----- Information -----
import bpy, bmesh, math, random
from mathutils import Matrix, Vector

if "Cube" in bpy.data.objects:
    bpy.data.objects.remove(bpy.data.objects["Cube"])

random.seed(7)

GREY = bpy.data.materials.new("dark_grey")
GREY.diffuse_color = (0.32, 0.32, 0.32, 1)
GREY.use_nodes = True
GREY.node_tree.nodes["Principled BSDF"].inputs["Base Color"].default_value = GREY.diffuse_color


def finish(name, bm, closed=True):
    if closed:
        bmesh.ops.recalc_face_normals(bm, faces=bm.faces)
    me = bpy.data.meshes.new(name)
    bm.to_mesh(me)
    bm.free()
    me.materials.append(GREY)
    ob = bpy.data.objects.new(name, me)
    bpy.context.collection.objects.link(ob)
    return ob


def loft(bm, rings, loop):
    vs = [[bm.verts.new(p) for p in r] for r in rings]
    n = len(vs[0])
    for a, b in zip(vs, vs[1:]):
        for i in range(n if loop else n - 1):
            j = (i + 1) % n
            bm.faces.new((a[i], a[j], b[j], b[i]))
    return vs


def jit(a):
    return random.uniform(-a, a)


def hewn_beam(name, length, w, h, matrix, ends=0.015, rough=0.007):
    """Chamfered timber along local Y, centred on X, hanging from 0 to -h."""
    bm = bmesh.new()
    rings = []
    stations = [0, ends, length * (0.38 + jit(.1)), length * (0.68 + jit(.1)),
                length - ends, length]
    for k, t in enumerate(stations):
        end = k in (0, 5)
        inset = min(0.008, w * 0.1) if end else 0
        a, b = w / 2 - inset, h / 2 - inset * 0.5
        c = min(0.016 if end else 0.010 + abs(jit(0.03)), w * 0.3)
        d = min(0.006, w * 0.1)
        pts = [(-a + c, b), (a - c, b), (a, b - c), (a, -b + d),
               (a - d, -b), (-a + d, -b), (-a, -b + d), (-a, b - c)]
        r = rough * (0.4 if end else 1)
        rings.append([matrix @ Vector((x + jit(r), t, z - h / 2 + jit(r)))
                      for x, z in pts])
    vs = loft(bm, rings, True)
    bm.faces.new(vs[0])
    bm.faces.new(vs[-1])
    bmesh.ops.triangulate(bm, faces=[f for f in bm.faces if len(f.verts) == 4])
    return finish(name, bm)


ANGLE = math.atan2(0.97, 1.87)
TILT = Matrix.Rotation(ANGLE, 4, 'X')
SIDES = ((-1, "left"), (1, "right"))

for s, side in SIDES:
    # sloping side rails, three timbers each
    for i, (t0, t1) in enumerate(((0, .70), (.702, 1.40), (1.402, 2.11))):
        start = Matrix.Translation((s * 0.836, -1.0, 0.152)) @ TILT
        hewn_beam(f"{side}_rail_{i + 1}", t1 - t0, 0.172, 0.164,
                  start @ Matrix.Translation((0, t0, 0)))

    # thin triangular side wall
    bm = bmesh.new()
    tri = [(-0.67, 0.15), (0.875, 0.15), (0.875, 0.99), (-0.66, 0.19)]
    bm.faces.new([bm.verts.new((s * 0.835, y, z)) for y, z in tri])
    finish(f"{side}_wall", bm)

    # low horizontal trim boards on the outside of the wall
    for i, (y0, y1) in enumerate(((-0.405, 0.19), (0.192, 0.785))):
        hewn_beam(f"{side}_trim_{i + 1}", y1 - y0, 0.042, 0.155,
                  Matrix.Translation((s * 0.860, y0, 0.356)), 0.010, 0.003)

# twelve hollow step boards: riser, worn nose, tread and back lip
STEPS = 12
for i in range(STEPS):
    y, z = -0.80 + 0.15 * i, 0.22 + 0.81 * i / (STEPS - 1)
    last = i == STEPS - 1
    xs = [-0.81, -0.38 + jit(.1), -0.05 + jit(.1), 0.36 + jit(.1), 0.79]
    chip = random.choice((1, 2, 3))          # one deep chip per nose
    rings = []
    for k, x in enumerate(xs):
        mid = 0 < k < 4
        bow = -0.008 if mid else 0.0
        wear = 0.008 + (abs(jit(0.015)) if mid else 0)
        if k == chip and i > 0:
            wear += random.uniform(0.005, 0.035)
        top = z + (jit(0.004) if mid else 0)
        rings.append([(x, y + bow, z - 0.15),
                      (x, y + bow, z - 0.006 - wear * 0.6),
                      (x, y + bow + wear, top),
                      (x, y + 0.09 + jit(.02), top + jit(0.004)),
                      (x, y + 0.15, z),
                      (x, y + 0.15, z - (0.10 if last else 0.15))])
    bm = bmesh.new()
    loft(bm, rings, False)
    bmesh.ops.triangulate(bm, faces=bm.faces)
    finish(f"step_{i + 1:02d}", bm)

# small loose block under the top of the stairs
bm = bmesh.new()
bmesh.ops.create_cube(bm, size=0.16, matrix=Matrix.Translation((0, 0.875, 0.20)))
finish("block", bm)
-----
Exercise brief
Nothing in the data above should change. Please copy it all.

Output of the exercise
import bpy, bmesh, math, random
from mathutils import Matrix, Vector

if "Cube" in bpy.data.objects:
    bpy.data.objects.remove(bpy.data.objects["Cube"])

random.seed(7)

GREY = bpy.data.materials.new("dark_grey")
GREY.diffuse_color = (0.32, 0.32, 0.32, 1)
GREY.use_nodes = True
GREY.node_tree.nodes["Principled BSDF"].inputs["Base Color"].default_value = GREY.diffuse_color


def finish(name, bm, closed=True):
    if closed:
        bmesh.ops.recalc_face_normals(bm, faces=bm.faces)
    me = bpy.data.meshes.new(name)
    bm.to_mesh(me)
    bm.free()
    me.materials.append(GREY)
    ob = bpy.data.objects.new(name, me)
    bpy.context.collection.objects.link(ob)
    return ob


def loft(bm, rings, loop):
    vs = [[bm.verts.new(p) for p in r] for r in rings]
    n = len(vs[0])
    for a, b in zip(vs, vs[1:]):
        for i in range(n if loop else n - 1):
            j = (i + 1) % n
            bm.faces.new((a[i], a[j], b[j], b[i]))
    return vs


def jit(a):
    return random.uniform(-a, a)


def hewn_beam(name, length, w, h, matrix, ends=0.015, rough=0.007):
    """Chamfered timber along local Y, centred on X, hanging from 0 to -h."""
    bm = bmesh.new()
    rings = []
    stations = [0, ends, length * (0.38 + jit(.1)), length * (0.68 + jit(.1)),
                length - ends, length]
    for k, t in enumerate(stations):
        end = k in (0, 5)
        inset = min(0.008, w * 0.1) if end else 0
        a, b = w / 2 - inset, h / 2 - inset * 0.5
        c = min(0.016 if end else 0.010 + abs(jit(0.03)), w * 0.3)
        d = min(0.006, w * 0.1)
        pts = [(-a + c, b), (a - c, b), (a, b - c), (a, -b + d),
               (a - d, -b), (-a + d, -b), (-a, -b + d), (-a, b - c)]
        r = rough * (0.4 if end else 1)
        rings.append([matrix @ Vector((x + jit(r), t, z - h / 2 + jit(r)))
                      for x, z in pts])
    vs = loft(bm, rings, True)
    bm.faces.new(vs[0])
    bm.faces.new(vs[-1])
    bmesh.ops.triangulate(bm, faces=[f for f in bm.faces if len(f.verts) == 4])
    return finish(name, bm)


ANGLE = math.atan2(0.97, 1.87)
TILT = Matrix.Rotation(ANGLE, 4, 'X')
SIDES = ((-1, "left"), (1, "right"))

for s, side in SIDES:
    # sloping side rails, three timbers each
    for i, (t0, t1) in enumerate(((0, .70), (.702, 1.40), (1.402, 2.11))):
        start = Matrix.Translation((s * 0.836, -1.0, 0.152)) @ TILT
        hewn_beam(f"{side}_rail_{i + 1}", t1 - t0, 0.172, 0.164,
                  start @ Matrix.Translation((0, t0, 0)))

    # thin triangular side wall
    bm = bmesh.new()
    tri = [(-0.67, 0.15), (0.875, 0.15), (0.875, 0.99), (-0.66, 0.19)]
    bm.faces.new([bm.verts.new((s * 0.835, y, z)) for y, z in tri])
    finish(f"{side}_wall", bm)

    # low horizontal trim boards on the outside of the wall
    for i, (y0, y1) in enumerate(((-0.405, 0.19), (0.192, 0.785))):
        hewn_beam(f"{side}_trim_{i + 1}", y1 - y0, 0.042, 0.155,
                  Matrix.Translation((s * 0.860, y0, 0.356)), 0.010, 0.003)

# twelve hollow step boards: riser, worn nose, tread and back lip
STEPS = 12
for i in range(STEPS):
    y, z = -0.80 + 0.15 * i, 0.22 + 0.81 * i / (STEPS - 1)
    last = i == STEPS - 1
    xs = [-0.81, -0.38 + jit(.1), -0.05 + jit(.1), 0.36 + jit(.1), 0.79]
    chip = random.choice((1, 2, 3))          # one deep chip per nose
    rings = []
    for k, x in enumerate(xs):
        mid = 0 < k < 4
        bow = -0.008 if mid else 0.0
        wear = 0.008 + (abs(jit(0.015)) if mid else 0)
        if k == chip and i > 0:
            wear += random.uniform(0.005, 0.035)
        top = z + (jit(0.004) if mid else 0)
        rings.append([(x, y + bow, z - 0.15),
                      (x, y + bow, z - 0.006 - wear * 0.6),
                      (x, y + bow + wear, top),
                      (x, y + 0.09 + jit(.02), top + jit(0.004)),
                      (x, y + 0.15, z),
                      (x, y + 0.15, z - (0.10 if last else 0.15))])
    bm = bmesh.new()
    loft(bm, rings, False)
    bmesh.ops.triangulate(bm, faces=bm.faces)
    finish(f"step_{i + 1:02d}", bm)

# small loose block under the top of the stairs
bm = bmesh.new()
bmesh.ops.create_cube(bm, size=0.16, matrix=Matrix.Translation((0, 0.875, 0.20)))
finish("block", bm)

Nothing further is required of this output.